Religious adherence and tradition permeates every aspect of daily life which makes Bali such a fascinating place to visit. It is very easy to immerse yourself in a little of this unique culture as there are colourful rituals and festivities to witness almost on a daily basis. Bali has been an immensely popular island retreat for decades and locals are well used to the different habits and attitudes of Western travellers. All the same, visitors should still employ common sense and show the same restraint and modesty as is expected in any Asian country.

Away from the beach, revealing dress is frowned upon and you should definitely cover up in more rural areas of the island. Public displays of affection are also to be avoided, although people will rarely make their feelings known. Bali should hold no fears for gay and lesbian travellers as there is a vibrant scene in the Legian and Seminyak area with plenty of bars and clubs.

You should always remember that the hectic resort of Kuta is far removed from average Balinese life. This is a hedonistic playground awash with scantily clad bar girls and public displays of drunkenness which is tolerated here but elsewhere in Bali attitudes are much more conservative.

The Balinese in general dislike any confrontation and tend to react indifferently to raised voices or threatening behaviour. Always bear this in mind when bargaining for goods and services and always try to keep the conversation good humoured.

Remember that you may be haggling over just a few thousand rupiah which to a foreign visitor is a tiny amount that is hardly worth losing sleep over.

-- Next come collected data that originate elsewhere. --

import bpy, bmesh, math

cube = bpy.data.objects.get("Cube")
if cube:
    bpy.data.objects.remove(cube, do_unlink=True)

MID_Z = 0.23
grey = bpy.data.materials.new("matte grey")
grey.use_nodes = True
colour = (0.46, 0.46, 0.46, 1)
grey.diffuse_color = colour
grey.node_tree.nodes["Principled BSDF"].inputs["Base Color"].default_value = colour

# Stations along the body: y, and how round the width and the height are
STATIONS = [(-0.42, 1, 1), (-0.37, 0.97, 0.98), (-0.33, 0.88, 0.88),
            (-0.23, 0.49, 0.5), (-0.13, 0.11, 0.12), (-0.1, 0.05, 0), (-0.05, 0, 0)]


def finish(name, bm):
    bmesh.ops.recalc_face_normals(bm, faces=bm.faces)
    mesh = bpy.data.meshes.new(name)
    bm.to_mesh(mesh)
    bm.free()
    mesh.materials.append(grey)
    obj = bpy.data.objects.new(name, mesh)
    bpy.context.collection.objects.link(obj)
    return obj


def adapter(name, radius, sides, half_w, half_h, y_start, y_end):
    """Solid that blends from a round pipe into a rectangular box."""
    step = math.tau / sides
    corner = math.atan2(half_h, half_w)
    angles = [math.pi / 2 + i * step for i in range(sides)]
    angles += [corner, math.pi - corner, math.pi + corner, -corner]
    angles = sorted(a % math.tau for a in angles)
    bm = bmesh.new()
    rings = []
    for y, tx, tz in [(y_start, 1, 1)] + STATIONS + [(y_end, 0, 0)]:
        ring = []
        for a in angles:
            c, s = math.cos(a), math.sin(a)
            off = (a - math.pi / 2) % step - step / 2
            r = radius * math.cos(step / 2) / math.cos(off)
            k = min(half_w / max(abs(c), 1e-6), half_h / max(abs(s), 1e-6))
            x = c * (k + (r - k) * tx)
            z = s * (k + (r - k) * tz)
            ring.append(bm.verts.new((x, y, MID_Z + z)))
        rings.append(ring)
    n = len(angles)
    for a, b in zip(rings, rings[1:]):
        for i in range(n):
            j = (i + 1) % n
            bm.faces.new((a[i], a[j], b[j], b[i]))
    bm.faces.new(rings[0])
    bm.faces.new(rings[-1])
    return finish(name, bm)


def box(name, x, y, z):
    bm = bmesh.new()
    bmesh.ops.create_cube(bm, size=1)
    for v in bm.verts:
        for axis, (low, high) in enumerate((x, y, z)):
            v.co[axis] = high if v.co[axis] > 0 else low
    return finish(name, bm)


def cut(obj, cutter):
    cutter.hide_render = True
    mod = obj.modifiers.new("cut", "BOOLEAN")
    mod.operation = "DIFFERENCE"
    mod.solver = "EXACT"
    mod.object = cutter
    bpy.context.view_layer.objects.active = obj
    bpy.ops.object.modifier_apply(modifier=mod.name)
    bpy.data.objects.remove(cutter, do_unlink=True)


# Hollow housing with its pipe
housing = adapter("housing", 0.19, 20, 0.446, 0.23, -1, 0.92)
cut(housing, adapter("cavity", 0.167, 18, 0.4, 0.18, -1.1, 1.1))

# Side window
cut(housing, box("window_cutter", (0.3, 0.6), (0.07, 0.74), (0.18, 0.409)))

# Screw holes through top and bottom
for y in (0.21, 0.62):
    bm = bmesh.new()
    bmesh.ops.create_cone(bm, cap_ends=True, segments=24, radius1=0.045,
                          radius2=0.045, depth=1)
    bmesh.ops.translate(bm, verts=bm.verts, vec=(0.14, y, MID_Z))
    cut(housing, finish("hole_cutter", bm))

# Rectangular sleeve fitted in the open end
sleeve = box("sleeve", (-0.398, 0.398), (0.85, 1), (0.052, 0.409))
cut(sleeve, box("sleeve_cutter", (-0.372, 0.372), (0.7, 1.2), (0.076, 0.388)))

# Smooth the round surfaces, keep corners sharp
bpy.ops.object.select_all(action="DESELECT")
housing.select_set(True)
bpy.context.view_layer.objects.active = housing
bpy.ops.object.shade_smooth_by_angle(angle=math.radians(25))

One of the major irritants of Indonesian life is the distinct lack of punctuality and they have even coined a phrase for it. Jam karet translates as ‘rubber time’ and is present at every level. From a rendezvous with a Balinese friend, public transportation delays or even a business meeting, tardiness has become an art form.

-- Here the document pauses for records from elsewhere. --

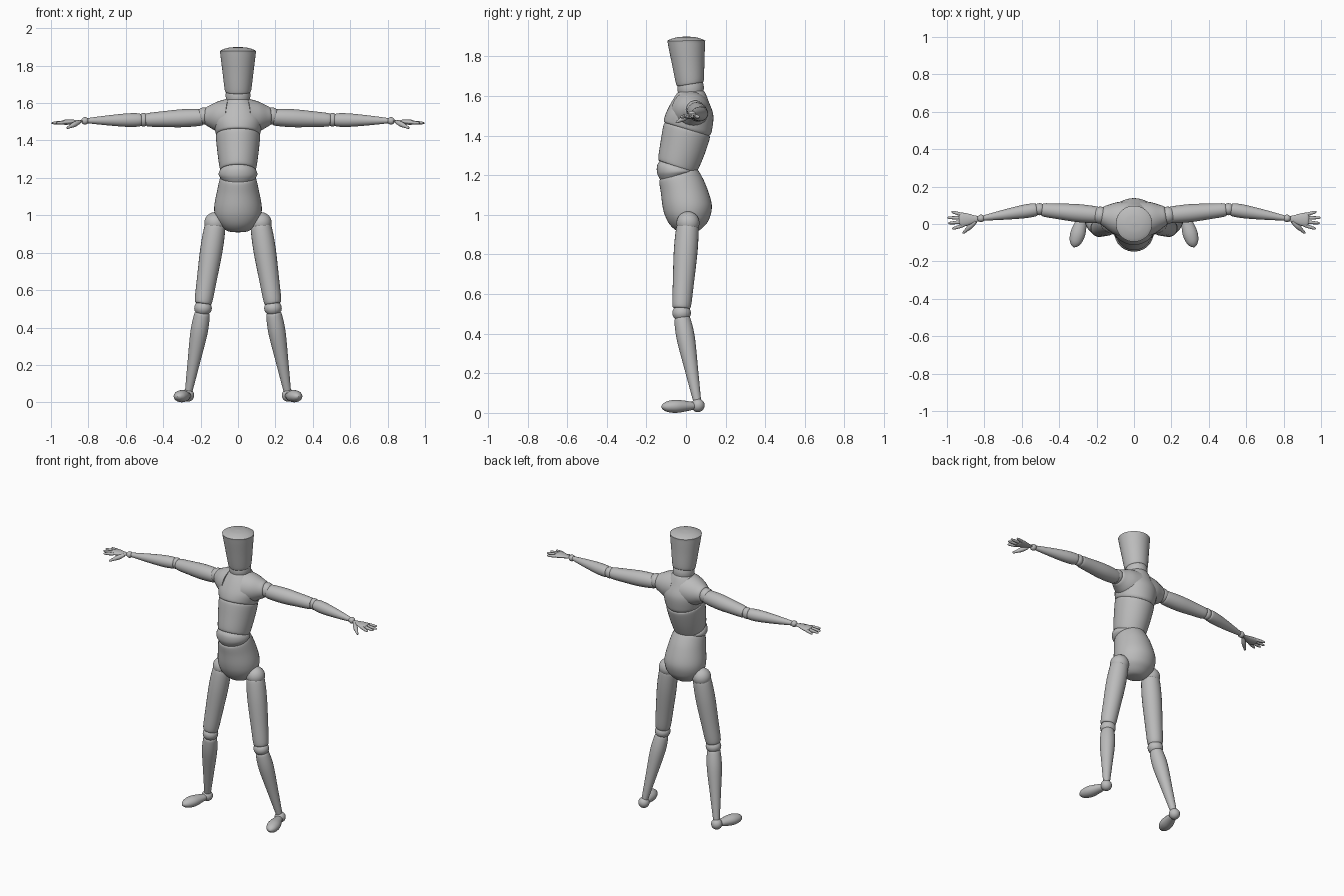
import bpy, bmesh
from math import sin, cos, tau
from mathutils import Vector

if "Cube" in bpy.data.objects:
    bpy.data.objects.remove(bpy.data.objects["Cube"])

grey = bpy.data.materials.new("plain grey")
grey.use_nodes = True
grey.diffuse_color = (0.5, 0.5, 0.5, 1)
bsdf = next(n for n in grey.node_tree.nodes if n.type == 'BSDF_PRINCIPLED')
bsdf.inputs["Base Color"].default_value = (0.5, 0.5, 0.5, 1)


def spline(keys, steps=6):
    """Smooth curve through tuples of numbers."""
    out = []
    for i in range(len(keys) - 1):
        p, q = keys[i], keys[i + 1]
        a, b = keys[max(i - 1, 0)], keys[min(i + 2, len(keys) - 1)]
        for s in range(steps):
            t = s / steps
            out.append([0.5 * (2 * v + (w - u) * t + (2 * u - 5 * v + 4 * w - x) * t * t
                               + (3 * v - u - 3 * w + x) * t ** 3)
                        for u, v, w, x in zip(a, p, q, b)])
    return out + [list(keys[-1])]


def skin(name, rings):
    """Closed surface over a stack of equal rings."""
    bm = bmesh.new()
    loops = [[bm.verts.new(p) for p in ring] for ring in rings]
    n = len(loops[0])
    for a, b in zip(loops, loops[1:]):
        for i in range(n):
            bm.faces.new((a[i], a[(i + 1) % n], b[(i + 1) % n], b[i]))
    bm.faces.new(loops[0])
    bm.faces.new(loops[-1])
    bmesh.ops.recalc_face_normals(bm, faces=bm.faces)
    mesh = bpy.data.meshes.new(name)
    bm.to_mesh(mesh)
    bm.free()
    mesh.materials.append(grey)
    obj = bpy.data.objects.new(name, mesh)
    bpy.context.collection.objects.link(obj)
    bpy.ops.object.select_all(action='DESELECT')
    obj.select_set(True)
    bpy.context.view_layer.objects.active = obj
    bpy.ops.object.shade_smooth_by_angle(angle=0.7)
    return obj


def body(name, keys, n=40):
    """Tilted ovals: front y, front z, back y, back z, half width."""
    rings = []
    for fy, fz, by, bz, w in spline(keys):
        rings.append([(w * cos(tau * i / n),
                       (fy + by) / 2 + (by - fy) / 2 * sin(tau * i / n),
                       (fz + bz) / 2 + (bz - fz) / 2 * sin(tau * i / n)) for i in range(n)])
    return skin(name, rings)


def limb(name, a, b, profile, n=24, flat=1.0):
    """Turned shape from a to b; profile holds (fraction, radius) pairs."""
    a, b = Vector(a), Vector(b)
    axis = (b - a).normalized()
    ref = Vector((0, 0, 1)) if abs(axis.z) < 0.8 else Vector((0, 1, 0))
    u = axis.cross(ref).normalized()
    v = axis.cross(u) * flat
    rings = [[a.lerp(b, t) + max(r, 0.0005) * (u * cos(tau * i / n) + v * sin(tau * i / n))
              for i in range(n)] for t, r in spline(profile)]
    return skin(name, rings)


def ball(name, loc, radius, scale=(1, 1, 1)):
    bpy.ops.mesh.primitive_uv_sphere_add(segments=28, ring_count=18, radius=radius, location=loc)
    obj = bpy.context.object
    obj.name, obj.scale = name, scale
    obj.data.materials.append(grey)
    bpy.ops.object.shade_smooth()
    return obj


# Head and trunk
body("head", [(-.04, 1.66, .08, 1.68, .063), (-.05, 1.67, .09, 1.69, .071),
              (-.073, 1.78, .093, 1.79, .084), (-.092, 1.875, .096, 1.875, .095),
              (-.09, 1.89, .094, 1.89, .093), (-.05, 1.904, .055, 1.904, .055),
              (-.005, 1.909, .01, 1.909, .008)])
body("neck", [(-.035, 1.60, .085, 1.61, .06), (-.043, 1.645, .09, 1.655, .066),
              (-.035, 1.69, .08, 1.70, .06)])
body("chest", [(-.035, 1.632, .082, 1.638, .06), (-.047, 1.62, .095, 1.628, .07),
               (-.075, 1.575, .115, 1.58, .105), (-.1, 1.525, .138, 1.51, .13),
               (-.112, 1.485, .13, 1.43, .122), (-.105, 1.472, .118, 1.408, .114)])
body("torso", [(-.1, 1.474, .11, 1.41, .11), (-.113, 1.464, .12, 1.396, .118),
               (-.128, 1.38, .092, 1.31, .11), (-.14, 1.295, .058, 1.232, .098),
               (-.13, 1.28, .045, 1.22, .09)])
body("waist", [(-.125, 1.29, .04, 1.235, .085), (-.145, 1.26, .046, 1.23, .1),
               (-.146, 1.22, .046, 1.228, .103), (-.13, 1.185, .04, 1.225, .09)])
body("pelvis", [(-.125, 1.19, .05, 1.242, .085), (-.135, 1.178, .064, 1.23, .097),
                (-.127, 1.12, .1, 1.16, .112), (-.118, 1.05, .13, 1.06, .127),
                (-.104, 1.0, .118, .99, .12), (-.078, .955, .09, .95, .093),
                (-.04, .925, .055, .924, .055), (0, .918, .015, .918, .008)])

for side, s in (("left", 1), ("right", -1)):
    def at(x, y, z):
        return (s * x, y, z)

    # Arm
    limb(side + "_shoulder_socket", at(.05, .025, 1.535), at(.172, .047, 1.54),
         [(0, .1), (.45, .083), (.8, .061), (.95, .051), (1, .043)])
    ball(side + "_shoulder_joint", at(.18, .047, 1.54), .046)
    limb(side + "_upper_arm", at(.19, .048, 1.533), at(.492, .076, 1.519),
         [(0, .034), (.03, .044), (.35, .048), (.7, .042), (.96, .036), (1, .029)])
    ball(side + "_elbow", at(.505, .079, 1.52), .036, (.85, .9, 1))
    limb(side + "_forearm", at(.518, .078, 1.519), at(.81, .031, 1.515),
         [(0, .027), (.04, .035), (.25, .036), (.6, .027), (.95, .015), (1, .012)])
    ball(side + "_wrist", at(.818, .03, 1.514), .02)

    # Hand
    limb(side + "_palm", at(.825, .029, 1.513), at(.935, .022, 1.506),
         [(0, .012), (.3, .021), (.65, .034), (.9, .037), (1, .025)], flat=.38)
    fingers = {"index": (-.007, .972, -.026), "middle": (.012, .994, .004),
               "ring": (.032, .998, .034), "little": (.048, .976, .066)}
    for finger, (root, tip, tip_y) in fingers.items():
        limb(f"{side}_{finger}_finger", at(.912, root, 1.507), at(tip, tip_y, 1.502),
             [(0, .009), (.4, .0095), (.85, .007), (.97, .004), (1, .001)], n=12)
    limb(side + "_thumb", at(.845, .015, 1.51), at(.915, -.05, 1.475),
         [(0, .009), (.4, .014), (.75, .009), (.95, .006), (1, .001)], n=12)

    # Leg
    ball(side + "_hip_joint", at(.122, .01, .968), .058)
    limb(side + "_thigh", at(.122, .008, .955), at(.187, -.023, .535),
         [(0, .044), (.03, .056), (.3, .06), (.7, .053), (.96, .047), (1, .036)])
    ball(side + "_knee", at(.187, -.022, .513), .047, (1, 1, .9))
    limb(side + "_calf", at(.19, -.02, .49), at(.265, .058, .06),
         [(0, .034), (.04, .042), (.25, .046), (.6, .034), (.95, .021), (1, .018)])
    ball(side + "_ankle", at(.268, .06, .047), .034)
    limb(side + "_foot", at(.27, .05, .045), at(.322, -.125, .04),
         [(0, .02), (.2, .029), (.55, .04), (.8, .034), (.94, .019), (1, .001)], flat=.82)

# Rest the feet on the ground
bpy.context.view_layer.update()
parts = [o for o in bpy.context.collection.objects if o.type == 'MESH']
low = min((o.matrix_world @ v.co).z for o in parts for v in o.data.vertices)
for o in parts:
    o.location.z -= low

Visiting a Hindu temple is a must during any break in Bali and learning a few simple rules on etiquette will certainly make it a more rewarding experience. Everyone who enters a temple must wear a sarong and sash and at the most popular temples there is always a few kiosks who rent them out for a few thousand rupiahs. Donations are expected and always ask permission before taking photographs as some places strictly forbid this. Those that do allow it may charge an extra couple of thousand rupiah for the privilege.

Flamboyant annual festivities take place at all temples along with huge island wide celebrations such as Nyepi and Galungan. Visitors are most welcome to attend and experience the wonderful atmosphere but are requested to keep a polite distance and not to interfere with praying or processions.

Balinese people are very sociable and will freely strike up a conversation with a complete stranger. Don’t be surprised if a casual chat turns into an open invitation for dinner at a local home. Indonesians are always keen to learn of life in the West if only to dispel the long held preconceptions that every foreign visitor is extremely wealthy.

There are no special considerations for eating out in Bali as tipping etiquette here is similar to many places around the world. Tipping is not compulsory although ten per cent is considered a sufficient amount for a decent meal. Many tourist-orientated eateries already impose a service charge of ten per cent and in upmarket restaurants and hotels this could add up to a combined 21 per cent tax and service charge. Other areas to consider rewarding good service include tour guides, hotel room service and taxi drivers.